January 30, 2002

Implementation of the Neighborhood Schools Act would be delayed at least a year in order to give a new commission time to address the dilemma of how to do so without creating inferior schools under proposed legislation submitted to the General Assembly.

A bill sponsored by Senator Robert Marshall would direct the 15-member panel to recommend "the most appropriate, effective and equitable process for students to attend schools in their neighborhoods while still receiving the highest quality education."

Critics of the controversial legislation have claimed that, if all children were sent to schools closest to their homes, residential patterns in the Wilmington area would result in creation of  high-poverty schools in which children would be put at a disadvantage academically and that correcting the imbalance would necessarily be costly and likely ineffective. A high-poverty school is defined in which a majority of students qualify for federally subsidized meals.

"We have been in conversations with the senator (Marshall) on this issue for some time. ... Needless to say, we are pleased with his movement in this direction," said Tony Allen, president of the Metropolitan Wilmington Urban League. That organization has been an outspoken critic of the law.

Representative Wayne Smith, sponsor of the original legislation, said he opposes the bill and does not think it has much support in the House of Representatives. "I am always willing to discuss ways to ensure the law is implemented more efficiently and expeditiously.  I am unwilling to support any efforts to delay implementation, which this bill would do," he said.

Co-sponsors of the proposed legislation are Senators Margaret Rose Henry and Dallas Winslow and Representatives Arthur Scott, Dennis Williams and Hazel Plant.

The preamble to Marshall's bill in effect supports the argument made primarily by the Brandywine and Christina school districts which have submitted plans to the state Board of Education asking to be allowed to keep their present student-assignment structure. It notes that high-poverty schools would be concentrated in Wilmington and said "the latest educational research indicates that students in high-poverty schools do not perform as well as students in diverse income schools."

The preamble also claims that "implementation of the Neighborhood School plans will cost millions of dollars for the construction of additional schools and for additional operating expenses."

If enacted, the law would require the state board to report the results of its review of the plans submitted by the school districts to the new commission by Aug. 15, 2002. The commission would then have 11 months to make recommendations to the Assembly and the governor. That apparently would mean that any plan would not go into effect until the 2004-05 school year.

The state board, which received the plans in November, has no specific timetable for acting upon them under the existing law.. It has scheduled public hearings in each of  the affected districts in February and March.

In inserting another step into the review and implementation process -- which began soon after the original law was enacted in 2000 with formation of a city committee -- the proposed new legislation declares that "the potential economic and educational implications for students based on the preliminary neighborhood schools plan[s] are so significant that additional research and evaluation are necessary to avoid unintended negative consequences."

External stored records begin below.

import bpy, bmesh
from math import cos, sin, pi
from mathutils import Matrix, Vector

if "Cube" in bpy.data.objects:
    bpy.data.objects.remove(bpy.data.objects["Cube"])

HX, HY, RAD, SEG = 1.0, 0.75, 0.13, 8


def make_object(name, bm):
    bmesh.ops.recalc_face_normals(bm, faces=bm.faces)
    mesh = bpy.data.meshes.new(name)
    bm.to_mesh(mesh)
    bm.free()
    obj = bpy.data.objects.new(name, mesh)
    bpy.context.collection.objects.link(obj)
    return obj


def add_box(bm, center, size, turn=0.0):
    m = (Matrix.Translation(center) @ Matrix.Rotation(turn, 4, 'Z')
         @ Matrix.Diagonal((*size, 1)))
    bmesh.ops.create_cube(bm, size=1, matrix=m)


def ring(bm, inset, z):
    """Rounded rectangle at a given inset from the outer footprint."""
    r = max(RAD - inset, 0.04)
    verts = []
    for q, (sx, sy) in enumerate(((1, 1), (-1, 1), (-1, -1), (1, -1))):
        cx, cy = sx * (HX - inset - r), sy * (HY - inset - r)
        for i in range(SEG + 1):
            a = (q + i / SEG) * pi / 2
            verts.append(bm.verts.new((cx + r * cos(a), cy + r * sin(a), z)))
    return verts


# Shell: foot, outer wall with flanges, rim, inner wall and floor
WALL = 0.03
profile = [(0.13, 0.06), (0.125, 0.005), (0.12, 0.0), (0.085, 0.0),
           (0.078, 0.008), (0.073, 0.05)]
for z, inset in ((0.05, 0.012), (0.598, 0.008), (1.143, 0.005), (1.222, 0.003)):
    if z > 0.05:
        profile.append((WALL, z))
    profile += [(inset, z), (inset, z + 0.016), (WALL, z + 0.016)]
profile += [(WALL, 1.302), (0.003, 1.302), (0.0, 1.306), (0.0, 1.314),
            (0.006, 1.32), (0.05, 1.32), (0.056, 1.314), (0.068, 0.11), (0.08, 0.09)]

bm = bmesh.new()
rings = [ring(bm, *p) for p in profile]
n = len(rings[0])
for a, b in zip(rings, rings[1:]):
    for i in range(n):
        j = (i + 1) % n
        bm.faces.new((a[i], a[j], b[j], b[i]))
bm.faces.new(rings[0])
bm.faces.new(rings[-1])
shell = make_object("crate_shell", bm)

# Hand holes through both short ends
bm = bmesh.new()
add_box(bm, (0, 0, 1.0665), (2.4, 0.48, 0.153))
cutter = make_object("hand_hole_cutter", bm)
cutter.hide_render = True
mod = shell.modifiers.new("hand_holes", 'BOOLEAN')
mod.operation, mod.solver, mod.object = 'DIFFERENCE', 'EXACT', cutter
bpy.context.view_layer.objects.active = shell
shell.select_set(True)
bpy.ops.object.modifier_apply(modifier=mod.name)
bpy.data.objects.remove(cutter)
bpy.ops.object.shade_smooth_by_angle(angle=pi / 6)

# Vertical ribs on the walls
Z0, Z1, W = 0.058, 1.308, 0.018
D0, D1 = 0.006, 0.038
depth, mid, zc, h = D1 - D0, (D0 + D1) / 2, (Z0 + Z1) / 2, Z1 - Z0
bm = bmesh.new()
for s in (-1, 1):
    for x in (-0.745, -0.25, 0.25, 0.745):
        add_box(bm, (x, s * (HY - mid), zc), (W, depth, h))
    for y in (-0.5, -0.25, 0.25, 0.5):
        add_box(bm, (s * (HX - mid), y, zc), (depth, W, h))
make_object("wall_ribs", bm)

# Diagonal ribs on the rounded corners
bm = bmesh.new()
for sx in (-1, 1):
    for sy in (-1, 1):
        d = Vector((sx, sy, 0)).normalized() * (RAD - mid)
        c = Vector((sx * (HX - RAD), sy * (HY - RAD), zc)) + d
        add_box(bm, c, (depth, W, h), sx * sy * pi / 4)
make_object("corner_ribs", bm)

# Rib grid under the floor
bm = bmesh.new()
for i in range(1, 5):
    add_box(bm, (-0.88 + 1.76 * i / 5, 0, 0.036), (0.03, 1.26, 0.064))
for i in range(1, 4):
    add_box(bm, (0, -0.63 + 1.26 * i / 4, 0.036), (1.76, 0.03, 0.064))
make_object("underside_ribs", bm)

2002. All rights reserved.

Get more information about this topic

Read previous story: State board receives neighborhood schools plans